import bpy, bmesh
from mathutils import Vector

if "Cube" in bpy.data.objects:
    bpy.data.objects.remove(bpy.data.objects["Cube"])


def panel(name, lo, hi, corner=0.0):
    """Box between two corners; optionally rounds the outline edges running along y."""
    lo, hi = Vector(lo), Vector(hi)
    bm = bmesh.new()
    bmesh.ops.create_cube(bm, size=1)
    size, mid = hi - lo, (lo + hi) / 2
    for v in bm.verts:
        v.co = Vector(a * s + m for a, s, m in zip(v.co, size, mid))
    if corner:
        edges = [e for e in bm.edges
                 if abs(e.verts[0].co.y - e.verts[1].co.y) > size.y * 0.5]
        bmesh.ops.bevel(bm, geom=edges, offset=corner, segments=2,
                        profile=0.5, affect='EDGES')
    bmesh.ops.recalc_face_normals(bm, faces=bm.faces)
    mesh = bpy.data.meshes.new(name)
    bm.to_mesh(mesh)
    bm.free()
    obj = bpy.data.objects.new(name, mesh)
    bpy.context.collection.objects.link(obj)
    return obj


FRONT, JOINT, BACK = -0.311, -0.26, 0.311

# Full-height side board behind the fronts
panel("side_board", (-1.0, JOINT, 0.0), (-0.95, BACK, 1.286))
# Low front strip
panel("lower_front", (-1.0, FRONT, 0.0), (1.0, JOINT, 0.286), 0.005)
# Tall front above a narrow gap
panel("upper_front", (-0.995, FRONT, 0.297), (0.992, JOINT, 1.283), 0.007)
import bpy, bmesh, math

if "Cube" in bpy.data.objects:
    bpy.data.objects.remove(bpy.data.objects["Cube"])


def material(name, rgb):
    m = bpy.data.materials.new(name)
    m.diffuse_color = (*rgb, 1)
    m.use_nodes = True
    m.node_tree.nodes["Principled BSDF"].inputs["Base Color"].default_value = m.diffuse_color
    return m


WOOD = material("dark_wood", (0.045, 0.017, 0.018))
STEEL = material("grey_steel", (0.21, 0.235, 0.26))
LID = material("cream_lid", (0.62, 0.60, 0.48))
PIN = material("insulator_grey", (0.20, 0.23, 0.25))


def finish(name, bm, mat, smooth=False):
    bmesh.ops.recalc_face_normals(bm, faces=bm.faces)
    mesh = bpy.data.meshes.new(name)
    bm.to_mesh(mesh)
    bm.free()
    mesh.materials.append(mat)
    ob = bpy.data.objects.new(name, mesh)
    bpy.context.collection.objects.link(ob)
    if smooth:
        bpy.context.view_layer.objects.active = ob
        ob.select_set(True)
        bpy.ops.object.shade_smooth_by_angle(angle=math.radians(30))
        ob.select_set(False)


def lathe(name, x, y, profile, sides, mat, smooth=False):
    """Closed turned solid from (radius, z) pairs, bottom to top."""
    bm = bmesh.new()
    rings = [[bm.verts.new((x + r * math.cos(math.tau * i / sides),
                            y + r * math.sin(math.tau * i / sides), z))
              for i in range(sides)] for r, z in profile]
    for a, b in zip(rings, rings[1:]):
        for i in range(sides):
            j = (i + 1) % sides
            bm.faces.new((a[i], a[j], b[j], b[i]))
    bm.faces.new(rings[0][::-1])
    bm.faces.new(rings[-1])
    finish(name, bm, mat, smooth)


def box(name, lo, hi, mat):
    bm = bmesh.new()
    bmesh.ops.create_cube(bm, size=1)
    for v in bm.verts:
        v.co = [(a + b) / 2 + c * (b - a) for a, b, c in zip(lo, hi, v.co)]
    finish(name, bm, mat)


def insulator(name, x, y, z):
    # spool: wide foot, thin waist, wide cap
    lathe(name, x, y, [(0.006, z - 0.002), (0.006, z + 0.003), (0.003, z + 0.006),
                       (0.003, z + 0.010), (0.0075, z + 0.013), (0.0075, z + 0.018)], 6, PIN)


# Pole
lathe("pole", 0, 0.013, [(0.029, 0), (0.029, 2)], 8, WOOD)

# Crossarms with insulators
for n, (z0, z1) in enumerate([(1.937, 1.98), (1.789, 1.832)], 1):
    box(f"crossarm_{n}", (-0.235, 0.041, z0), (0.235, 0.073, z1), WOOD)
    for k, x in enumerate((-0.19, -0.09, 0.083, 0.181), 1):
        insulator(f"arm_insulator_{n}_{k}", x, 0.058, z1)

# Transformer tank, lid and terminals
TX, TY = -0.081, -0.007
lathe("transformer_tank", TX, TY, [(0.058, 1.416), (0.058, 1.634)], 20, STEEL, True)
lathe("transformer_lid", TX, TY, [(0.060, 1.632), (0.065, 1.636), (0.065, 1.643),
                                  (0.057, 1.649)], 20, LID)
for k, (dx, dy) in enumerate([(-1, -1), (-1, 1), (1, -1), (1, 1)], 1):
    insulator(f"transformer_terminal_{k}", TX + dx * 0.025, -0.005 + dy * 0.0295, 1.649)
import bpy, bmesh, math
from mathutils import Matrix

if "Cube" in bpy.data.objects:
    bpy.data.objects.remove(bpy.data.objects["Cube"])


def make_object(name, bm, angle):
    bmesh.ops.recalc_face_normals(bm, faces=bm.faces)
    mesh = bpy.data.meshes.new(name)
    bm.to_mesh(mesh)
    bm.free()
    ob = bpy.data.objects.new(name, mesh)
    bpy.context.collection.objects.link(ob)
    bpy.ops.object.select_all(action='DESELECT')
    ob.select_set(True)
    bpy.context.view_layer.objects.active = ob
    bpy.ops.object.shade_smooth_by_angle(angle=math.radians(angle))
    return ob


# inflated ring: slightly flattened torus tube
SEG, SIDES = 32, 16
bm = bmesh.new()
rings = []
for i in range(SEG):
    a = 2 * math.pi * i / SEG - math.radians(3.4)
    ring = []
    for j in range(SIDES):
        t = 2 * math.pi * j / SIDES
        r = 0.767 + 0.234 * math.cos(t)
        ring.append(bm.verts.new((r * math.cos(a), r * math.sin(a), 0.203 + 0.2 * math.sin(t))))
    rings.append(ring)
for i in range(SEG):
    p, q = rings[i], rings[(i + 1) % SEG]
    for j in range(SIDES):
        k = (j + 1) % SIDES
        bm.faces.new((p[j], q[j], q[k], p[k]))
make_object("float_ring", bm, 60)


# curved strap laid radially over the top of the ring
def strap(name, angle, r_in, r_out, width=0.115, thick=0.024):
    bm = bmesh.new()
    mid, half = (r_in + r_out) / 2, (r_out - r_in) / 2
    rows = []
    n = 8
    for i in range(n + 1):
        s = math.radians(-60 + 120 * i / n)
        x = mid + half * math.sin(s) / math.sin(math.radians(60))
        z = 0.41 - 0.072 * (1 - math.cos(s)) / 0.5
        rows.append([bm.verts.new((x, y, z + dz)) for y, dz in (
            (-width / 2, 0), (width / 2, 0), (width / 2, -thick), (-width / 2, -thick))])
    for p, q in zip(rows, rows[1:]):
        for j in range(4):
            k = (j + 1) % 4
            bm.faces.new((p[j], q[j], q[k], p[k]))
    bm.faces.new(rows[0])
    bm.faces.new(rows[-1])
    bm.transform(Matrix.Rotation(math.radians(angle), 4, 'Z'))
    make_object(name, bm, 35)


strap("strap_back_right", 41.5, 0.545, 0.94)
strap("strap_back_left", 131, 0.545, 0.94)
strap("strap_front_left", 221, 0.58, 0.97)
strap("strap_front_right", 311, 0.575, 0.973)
§ §
**Your instructions:** Using the entries above, give back exactly the line containing "lathe(name, x, y, [(0.006, z", the line containing "# Crossarms with insulators", and every line between them, and nothing else.

**Response below:**
    lathe(name, x, y, [(0.006, z - 0.002), (0.006, z + 0.003), (0.003, z + 0.006),
                       (0.003, z + 0.010), (0.0075, z + 0.013), (0.0075, z + 0.018)], 6, PIN)


# Pole
lathe("pole", 0, 0.013, [(0.029, 0), (0.029, 2)], 8, WOOD)

# Crossarms with insulators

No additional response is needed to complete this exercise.